§ Problem: The full set of entries needs to be reproduced exactly.
---------- Records for this exercise ----------
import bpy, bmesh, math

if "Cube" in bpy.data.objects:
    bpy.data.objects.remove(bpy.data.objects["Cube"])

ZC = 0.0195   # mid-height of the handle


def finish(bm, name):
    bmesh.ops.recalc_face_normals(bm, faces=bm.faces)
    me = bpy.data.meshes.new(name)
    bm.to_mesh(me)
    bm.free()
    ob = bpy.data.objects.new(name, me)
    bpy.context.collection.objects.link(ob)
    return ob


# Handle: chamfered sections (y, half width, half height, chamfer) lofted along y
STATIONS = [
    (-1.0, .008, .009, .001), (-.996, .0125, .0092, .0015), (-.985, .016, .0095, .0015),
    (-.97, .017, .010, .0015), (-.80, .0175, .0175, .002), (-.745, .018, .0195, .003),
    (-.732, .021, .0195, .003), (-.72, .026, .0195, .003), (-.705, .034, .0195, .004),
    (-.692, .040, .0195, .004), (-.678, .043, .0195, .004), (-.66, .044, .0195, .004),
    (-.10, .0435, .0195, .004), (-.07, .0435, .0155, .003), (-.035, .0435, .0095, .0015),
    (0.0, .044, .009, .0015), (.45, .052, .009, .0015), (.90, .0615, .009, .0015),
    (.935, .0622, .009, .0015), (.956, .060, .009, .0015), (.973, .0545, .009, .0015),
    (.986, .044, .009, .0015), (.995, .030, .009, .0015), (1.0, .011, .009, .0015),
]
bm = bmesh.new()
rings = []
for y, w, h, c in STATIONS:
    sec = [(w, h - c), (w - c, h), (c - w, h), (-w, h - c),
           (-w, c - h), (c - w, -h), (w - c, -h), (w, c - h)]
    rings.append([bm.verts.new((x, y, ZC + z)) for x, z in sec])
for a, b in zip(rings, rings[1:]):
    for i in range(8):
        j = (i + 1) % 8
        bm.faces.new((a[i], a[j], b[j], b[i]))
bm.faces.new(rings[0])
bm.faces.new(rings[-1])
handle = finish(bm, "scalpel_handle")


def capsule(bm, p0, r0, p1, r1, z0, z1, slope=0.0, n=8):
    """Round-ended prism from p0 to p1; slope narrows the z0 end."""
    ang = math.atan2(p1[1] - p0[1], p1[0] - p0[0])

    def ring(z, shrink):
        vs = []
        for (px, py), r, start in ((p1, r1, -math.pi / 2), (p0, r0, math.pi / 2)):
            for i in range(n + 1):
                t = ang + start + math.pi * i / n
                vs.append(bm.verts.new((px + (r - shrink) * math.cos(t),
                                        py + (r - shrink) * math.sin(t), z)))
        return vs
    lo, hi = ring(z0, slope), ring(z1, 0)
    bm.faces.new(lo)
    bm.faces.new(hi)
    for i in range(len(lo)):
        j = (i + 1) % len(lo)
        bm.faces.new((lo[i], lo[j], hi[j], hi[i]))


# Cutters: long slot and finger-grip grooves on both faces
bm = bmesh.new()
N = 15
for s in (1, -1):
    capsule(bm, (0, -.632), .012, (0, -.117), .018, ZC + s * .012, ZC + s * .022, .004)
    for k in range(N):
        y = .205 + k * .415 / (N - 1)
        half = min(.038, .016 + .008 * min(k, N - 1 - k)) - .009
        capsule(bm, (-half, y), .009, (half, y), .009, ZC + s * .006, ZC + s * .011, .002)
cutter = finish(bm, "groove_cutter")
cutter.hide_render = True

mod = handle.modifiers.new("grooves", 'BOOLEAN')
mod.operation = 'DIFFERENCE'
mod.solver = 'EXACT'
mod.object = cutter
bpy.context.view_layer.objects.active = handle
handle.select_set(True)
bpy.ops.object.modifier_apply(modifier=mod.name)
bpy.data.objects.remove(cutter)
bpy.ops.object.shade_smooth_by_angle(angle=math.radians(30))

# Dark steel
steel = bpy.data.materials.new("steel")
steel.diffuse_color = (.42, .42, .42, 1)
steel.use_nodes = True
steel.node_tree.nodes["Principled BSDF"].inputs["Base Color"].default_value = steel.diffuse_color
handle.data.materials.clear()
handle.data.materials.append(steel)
----------
§ Exercise output:
import bpy, bmesh, math

if "Cube" in bpy.data.objects:
    bpy.data.objects.remove(bpy.data.objects["Cube"])

ZC = 0.0195   # mid-height of the handle


def finish(bm, name):
    bmesh.ops.recalc_face_normals(bm, faces=bm.faces)
    me = bpy.data.meshes.new(name)
    bm.to_mesh(me)
    bm.free()
    ob = bpy.data.objects.new(name, me)
    bpy.context.collection.objects.link(ob)
    return ob


# Handle: chamfered sections (y, half width, half height, chamfer) lofted along y
STATIONS = [
    (-1.0, .008, .009, .001), (-.996, .0125, .0092, .0015), (-.985, .016, .0095, .0015),
    (-.97, .017, .010, .0015), (-.80, .0175, .0175, .002), (-.745, .018, .0195, .003),
    (-.732, .021, .0195, .003), (-.72, .026, .0195, .003), (-.705, .034, .0195, .004),
    (-.692, .040, .0195, .004), (-.678, .043, .0195, .004), (-.66, .044, .0195, .004),
    (-.10, .0435, .0195, .004), (-.07, .0435, .0155, .003), (-.035, .0435, .0095, .0015),
    (0.0, .044, .009, .0015), (.45, .052, .009, .0015), (.90, .0615, .009, .0015),
    (.935, .0622, .009, .0015), (.956, .060, .009, .0015), (.973, .0545, .009, .0015),
    (.986, .044, .009, .0015), (.995, .030, .009, .0015), (1.0, .011, .009, .0015),
]
bm = bmesh.new()
rings = []
for y, w, h, c in STATIONS:
    sec = [(w, h - c), (w - c, h), (c - w, h), (-w, h - c),
           (-w, c - h), (c - w, -h), (w - c, -h), (w, c - h)]
    rings.append([bm.verts.new((x, y, ZC + z)) for x, z in sec])
for a, b in zip(rings, rings[1:]):
    for i in range(8):
        j = (i + 1) % 8
        bm.faces.new((a[i], a[j], b[j], b[i]))
bm.faces.new(rings[0])
bm.faces.new(rings[-1])
handle = finish(bm, "scalpel_handle")


def capsule(bm, p0, r0, p1, r1, z0, z1, slope=0.0, n=8):
    """Round-ended prism from p0 to p1; slope narrows the z0 end."""
    ang = math.atan2(p1[1] - p0[1], p1[0] - p0[0])

    def ring(z, shrink):
        vs = []
        for (px, py), r, start in ((p1, r1, -math.pi / 2), (p0, r0, math.pi / 2)):
            for i in range(n + 1):
                t = ang + start + math.pi * i / n
                vs.append(bm.verts.new((px + (r - shrink) * math.cos(t),
                                        py + (r - shrink) * math.sin(t), z)))
        return vs
    lo, hi = ring(z0, slope), ring(z1, 0)
    bm.faces.new(lo)
    bm.faces.new(hi)
    for i in range(len(lo)):
        j = (i + 1) % len(lo)
        bm.faces.new((lo[i], lo[j], hi[j], hi[i]))


# Cutters: long slot and finger-grip grooves on both faces
bm = bmesh.new()
N = 15
for s in (1, -1):
    capsule(bm, (0, -.632), .012, (0, -.117), .018, ZC + s * .012, ZC + s * .022, .004)
    for k in range(N):
        y = .205 + k * .415 / (N - 1)
        half = min(.038, .016 + .008 * min(k, N - 1 - k)) - .009
        capsule(bm, (-half, y), .009, (half, y), .009, ZC + s * .006, ZC + s * .011, .002)
cutter = finish(bm, "groove_cutter")
cutter.hide_render = True

mod = handle.modifiers.new("grooves", 'BOOLEAN')
mod.operation = 'DIFFERENCE'
mod.solver = 'EXACT'
mod.object = cutter
bpy.context.view_layer.objects.active = handle
handle.select_set(True)
bpy.ops.object.modifier_apply(modifier=mod.name)
bpy.data.objects.remove(cutter)
bpy.ops.object.shade_smooth_by_angle(angle=math.radians(30))

# Dark steel
steel = bpy.data.materials.new("steel")
steel.diffuse_color = (.42, .42, .42, 1)
steel.use_nodes = True
steel.node_tree.nodes["Principled BSDF"].inputs["Base Color"].default_value = steel.diffuse_color
handle.data.materials.clear()
handle.data.materials.append(steel)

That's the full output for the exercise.